What is it?
A more spacious, even more economical, better equipped, higher quality Toyota Yaris. That's all good, as is the Toyota's inclusion of some real big-car technology via its Touch system - which adds a parking camera, Bluetooth connection and usb mp3 audio to the specification. Upgrade that to Touch and Go - or get it free if you're among the first Yaris customers - and you can add sat nav with Google Maps and Facebook connection to that, too. All very clever, but whether it's enough to attract the more youthful audience Toyota wants remains to be seen.
Is it any good?
By every measurable standard the Yaris is an improvement over its predecessor. There's more space - which given the already generous accommodation of the old car means it's a genuine 'adults in the rear seats' proposition. It's quieter, more comfortable, more economical and better equipped. It's better to drive too, with nicely weighted steering and a crisp gear change. The 1.3-litre VVT-i petrol engine is smooth and reasonably willing and returns 52.3mpg on the official combined cycle.
It rides decently on our potholed roads, even when specified with the 10mm lower suspension with the SR model. The driving position is good, too, as is all-round visibility, though the dashboard is made from hard and shiny plastics - Korean rivals Kia and Hyundai now delivering more tactile and quality interiors than Toyota here.
It's etter to drive, admittedly, but still fairly forgettable compared to rivals like Ford's Fiesta or Mazda's 2. It'll get you to your destination but you won't remember the drive. Unless you stopped to Facebook friends or receive an amusing text message via Touch and Go€

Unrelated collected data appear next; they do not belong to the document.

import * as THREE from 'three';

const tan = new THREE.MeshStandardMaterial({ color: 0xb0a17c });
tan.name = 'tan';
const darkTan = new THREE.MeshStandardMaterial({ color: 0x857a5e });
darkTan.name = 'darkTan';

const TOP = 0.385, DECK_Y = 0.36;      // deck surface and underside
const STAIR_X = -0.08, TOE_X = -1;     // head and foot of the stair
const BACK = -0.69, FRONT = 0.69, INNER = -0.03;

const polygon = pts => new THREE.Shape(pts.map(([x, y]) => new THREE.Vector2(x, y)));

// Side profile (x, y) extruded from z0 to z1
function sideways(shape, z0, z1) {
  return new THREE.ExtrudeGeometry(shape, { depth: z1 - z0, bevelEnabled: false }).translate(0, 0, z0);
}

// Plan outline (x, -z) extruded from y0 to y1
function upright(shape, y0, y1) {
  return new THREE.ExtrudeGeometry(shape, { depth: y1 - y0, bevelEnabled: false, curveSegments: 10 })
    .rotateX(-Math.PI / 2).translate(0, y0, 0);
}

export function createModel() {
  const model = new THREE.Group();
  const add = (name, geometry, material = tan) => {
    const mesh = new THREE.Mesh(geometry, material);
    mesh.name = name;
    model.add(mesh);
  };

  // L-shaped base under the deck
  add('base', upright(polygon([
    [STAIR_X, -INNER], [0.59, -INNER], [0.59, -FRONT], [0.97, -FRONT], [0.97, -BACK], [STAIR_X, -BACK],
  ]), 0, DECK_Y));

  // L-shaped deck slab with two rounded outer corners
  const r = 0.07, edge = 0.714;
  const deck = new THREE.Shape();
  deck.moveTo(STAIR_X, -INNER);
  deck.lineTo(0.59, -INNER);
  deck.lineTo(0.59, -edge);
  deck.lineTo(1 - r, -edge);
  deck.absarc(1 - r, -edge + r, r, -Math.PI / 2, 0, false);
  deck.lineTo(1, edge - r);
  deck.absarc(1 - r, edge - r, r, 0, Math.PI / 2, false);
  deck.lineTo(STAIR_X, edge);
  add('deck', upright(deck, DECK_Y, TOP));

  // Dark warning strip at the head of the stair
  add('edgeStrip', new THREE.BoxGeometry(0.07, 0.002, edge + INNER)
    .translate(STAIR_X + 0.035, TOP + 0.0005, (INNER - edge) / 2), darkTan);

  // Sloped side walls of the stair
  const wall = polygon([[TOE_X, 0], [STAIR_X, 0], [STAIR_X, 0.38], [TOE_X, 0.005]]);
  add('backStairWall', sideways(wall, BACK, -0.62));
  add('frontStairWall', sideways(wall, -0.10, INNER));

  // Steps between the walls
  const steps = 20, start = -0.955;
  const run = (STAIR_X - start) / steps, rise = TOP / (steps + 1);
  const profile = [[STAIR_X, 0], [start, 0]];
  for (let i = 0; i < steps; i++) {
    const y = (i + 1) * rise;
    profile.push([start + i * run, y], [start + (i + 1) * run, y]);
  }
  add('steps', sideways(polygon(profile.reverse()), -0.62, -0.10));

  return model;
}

Should I call the bank manager?
They'll be impressed with the five-year, 100,000-mile warranty and standard equipment list though it's not quite as cheap as the aforementioned Korean alternatives. Decent equipment makes up for that, though, and the Yaris is sensibly priced against it's most obvious rivals.
A predictable replacement from Toyota for its big selling supermini. Nothing too radical, even if Touch and Go is a real first in the segment. It's doubtful whether it'll have younger buyers flooding into Toyota showrooms and it's not a particularly memorable car to drive, but existing buyers will appreciate the additional space, greater comfort and improved economy.